There must’ve been something pure about making movies back in the 1900s. There was no structure put in place that demanded certain expectations of what a motion picture was, no ego involved that required the creation of celebrity, or the net profits reaped from the industry of filmmaking.

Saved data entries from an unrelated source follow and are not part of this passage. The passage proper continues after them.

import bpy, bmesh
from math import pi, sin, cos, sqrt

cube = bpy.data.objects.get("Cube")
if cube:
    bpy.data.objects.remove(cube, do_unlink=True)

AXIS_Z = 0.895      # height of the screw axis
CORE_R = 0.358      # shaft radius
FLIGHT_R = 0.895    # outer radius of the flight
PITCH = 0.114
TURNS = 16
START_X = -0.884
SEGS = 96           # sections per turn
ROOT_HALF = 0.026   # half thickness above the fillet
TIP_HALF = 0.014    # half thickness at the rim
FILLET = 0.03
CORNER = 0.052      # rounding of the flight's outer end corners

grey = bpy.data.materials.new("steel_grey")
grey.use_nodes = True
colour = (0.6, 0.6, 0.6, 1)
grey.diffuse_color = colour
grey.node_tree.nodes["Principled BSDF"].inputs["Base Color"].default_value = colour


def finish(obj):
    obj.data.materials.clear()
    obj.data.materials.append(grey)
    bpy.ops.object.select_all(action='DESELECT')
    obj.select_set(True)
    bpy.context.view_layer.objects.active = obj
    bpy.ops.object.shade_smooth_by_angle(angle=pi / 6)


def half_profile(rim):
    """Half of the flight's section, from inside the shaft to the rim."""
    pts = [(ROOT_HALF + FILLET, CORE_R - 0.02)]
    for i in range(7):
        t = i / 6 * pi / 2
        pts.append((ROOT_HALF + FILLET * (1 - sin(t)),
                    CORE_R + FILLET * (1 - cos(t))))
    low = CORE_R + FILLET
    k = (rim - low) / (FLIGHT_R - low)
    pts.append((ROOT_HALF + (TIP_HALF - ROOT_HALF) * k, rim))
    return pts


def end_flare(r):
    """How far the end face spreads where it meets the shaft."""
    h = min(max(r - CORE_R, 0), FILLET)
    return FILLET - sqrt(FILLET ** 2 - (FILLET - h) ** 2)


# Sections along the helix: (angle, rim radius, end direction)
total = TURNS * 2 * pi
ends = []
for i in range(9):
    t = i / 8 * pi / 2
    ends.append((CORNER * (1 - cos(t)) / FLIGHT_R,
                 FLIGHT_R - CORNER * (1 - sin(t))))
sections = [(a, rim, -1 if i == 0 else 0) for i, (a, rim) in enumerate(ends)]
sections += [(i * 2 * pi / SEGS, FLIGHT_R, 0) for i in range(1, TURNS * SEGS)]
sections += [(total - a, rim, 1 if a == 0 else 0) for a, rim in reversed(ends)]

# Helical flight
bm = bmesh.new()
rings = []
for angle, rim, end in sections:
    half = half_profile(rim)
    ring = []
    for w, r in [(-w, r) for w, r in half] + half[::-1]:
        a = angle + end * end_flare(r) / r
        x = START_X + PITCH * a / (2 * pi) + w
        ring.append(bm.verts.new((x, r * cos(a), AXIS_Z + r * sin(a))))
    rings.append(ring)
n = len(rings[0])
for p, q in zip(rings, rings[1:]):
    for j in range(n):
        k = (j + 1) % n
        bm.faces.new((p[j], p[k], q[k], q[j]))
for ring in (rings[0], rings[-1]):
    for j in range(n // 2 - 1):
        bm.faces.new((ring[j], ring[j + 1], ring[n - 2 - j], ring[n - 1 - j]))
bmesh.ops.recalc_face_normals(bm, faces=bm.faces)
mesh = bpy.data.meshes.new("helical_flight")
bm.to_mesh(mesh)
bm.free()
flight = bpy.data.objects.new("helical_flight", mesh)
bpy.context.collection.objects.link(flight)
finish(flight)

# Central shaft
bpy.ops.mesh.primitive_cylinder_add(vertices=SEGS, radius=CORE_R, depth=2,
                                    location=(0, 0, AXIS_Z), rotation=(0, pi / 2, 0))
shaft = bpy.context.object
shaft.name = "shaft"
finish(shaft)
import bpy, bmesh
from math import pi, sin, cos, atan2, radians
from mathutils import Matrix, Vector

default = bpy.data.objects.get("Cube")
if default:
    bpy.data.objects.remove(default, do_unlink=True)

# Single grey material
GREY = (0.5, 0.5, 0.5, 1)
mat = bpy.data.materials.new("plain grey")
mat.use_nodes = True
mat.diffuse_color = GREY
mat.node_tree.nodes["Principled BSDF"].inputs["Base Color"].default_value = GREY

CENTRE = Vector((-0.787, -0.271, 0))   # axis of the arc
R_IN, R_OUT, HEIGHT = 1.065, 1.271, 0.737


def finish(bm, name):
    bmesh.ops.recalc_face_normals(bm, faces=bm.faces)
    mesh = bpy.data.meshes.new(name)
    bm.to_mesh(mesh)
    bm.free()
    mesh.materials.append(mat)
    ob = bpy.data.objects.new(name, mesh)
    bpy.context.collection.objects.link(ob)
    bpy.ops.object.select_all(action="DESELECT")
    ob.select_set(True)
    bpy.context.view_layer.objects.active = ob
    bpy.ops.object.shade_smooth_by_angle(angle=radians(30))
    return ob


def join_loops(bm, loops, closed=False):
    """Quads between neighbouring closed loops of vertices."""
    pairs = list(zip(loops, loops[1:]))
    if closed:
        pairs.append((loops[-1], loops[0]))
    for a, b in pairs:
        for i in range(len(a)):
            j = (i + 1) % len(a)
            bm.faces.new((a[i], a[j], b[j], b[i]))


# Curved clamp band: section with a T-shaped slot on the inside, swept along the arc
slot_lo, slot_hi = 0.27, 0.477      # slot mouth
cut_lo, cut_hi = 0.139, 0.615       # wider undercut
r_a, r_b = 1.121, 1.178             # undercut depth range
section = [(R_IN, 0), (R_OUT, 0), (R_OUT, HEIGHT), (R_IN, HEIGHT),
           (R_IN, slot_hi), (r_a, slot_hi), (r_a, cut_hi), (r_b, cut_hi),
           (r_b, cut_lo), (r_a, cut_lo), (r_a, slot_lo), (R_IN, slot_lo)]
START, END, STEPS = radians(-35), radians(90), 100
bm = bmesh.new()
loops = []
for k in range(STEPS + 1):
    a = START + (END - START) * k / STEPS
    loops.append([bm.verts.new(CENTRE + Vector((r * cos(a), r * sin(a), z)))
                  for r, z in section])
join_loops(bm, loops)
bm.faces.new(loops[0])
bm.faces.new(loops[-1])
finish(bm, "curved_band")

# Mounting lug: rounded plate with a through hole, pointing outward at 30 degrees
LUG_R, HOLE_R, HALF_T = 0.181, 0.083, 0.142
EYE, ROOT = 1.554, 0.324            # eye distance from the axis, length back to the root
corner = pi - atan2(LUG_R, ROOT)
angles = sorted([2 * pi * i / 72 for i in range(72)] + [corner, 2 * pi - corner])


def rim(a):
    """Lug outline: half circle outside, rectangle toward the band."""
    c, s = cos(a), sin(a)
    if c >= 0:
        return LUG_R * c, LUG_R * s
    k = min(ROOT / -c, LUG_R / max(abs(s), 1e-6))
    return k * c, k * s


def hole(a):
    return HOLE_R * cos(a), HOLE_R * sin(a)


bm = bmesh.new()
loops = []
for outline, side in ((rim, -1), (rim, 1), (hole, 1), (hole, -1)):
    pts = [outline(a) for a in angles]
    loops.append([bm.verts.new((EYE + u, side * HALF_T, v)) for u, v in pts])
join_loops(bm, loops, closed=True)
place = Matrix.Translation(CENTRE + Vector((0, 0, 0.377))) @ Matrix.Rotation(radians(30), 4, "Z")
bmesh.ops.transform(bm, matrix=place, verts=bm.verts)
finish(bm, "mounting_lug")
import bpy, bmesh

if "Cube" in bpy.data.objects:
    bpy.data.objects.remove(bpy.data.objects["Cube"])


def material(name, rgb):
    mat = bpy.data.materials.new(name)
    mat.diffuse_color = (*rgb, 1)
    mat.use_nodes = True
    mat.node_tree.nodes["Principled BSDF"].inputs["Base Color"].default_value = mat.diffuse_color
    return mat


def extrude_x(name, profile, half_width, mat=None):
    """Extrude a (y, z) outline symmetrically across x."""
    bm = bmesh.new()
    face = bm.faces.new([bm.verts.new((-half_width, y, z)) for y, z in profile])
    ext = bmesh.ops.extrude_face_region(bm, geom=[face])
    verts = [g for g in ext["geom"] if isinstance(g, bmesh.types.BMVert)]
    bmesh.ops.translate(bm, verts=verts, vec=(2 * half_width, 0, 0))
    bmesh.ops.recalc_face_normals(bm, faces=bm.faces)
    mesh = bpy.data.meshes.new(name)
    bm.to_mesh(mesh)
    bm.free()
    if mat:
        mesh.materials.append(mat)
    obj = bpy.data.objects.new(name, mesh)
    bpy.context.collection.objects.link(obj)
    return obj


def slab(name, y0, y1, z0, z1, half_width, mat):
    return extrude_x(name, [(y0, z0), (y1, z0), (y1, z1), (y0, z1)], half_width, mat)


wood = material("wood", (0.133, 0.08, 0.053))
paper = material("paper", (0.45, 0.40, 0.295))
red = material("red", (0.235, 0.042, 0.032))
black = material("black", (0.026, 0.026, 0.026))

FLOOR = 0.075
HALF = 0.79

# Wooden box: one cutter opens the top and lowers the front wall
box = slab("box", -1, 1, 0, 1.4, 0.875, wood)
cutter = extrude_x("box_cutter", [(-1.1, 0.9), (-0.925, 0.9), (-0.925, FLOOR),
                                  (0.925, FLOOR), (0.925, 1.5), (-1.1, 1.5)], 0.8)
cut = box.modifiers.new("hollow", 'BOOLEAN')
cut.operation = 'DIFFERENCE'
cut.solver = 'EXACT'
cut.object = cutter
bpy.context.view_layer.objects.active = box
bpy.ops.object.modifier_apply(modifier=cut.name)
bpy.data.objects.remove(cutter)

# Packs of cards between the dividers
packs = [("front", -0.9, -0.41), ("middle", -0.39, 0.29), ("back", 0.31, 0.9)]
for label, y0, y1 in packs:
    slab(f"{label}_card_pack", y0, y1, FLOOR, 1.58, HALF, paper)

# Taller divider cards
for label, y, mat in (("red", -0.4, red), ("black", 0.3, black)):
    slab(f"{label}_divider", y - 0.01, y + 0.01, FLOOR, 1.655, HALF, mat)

In the days of Georges Méliès, filmmaking wasn’t even an “art form”, it was a plaything. The movie camera was a new toy for magicians and engineers to fool around with. They used it to record performances – and when they realized the potential of technical, visual trickery, they began using the movie camera to manipulate the proscenium arch, devising realms of impossibility. In those days, a filmmaker was a cinémagicien.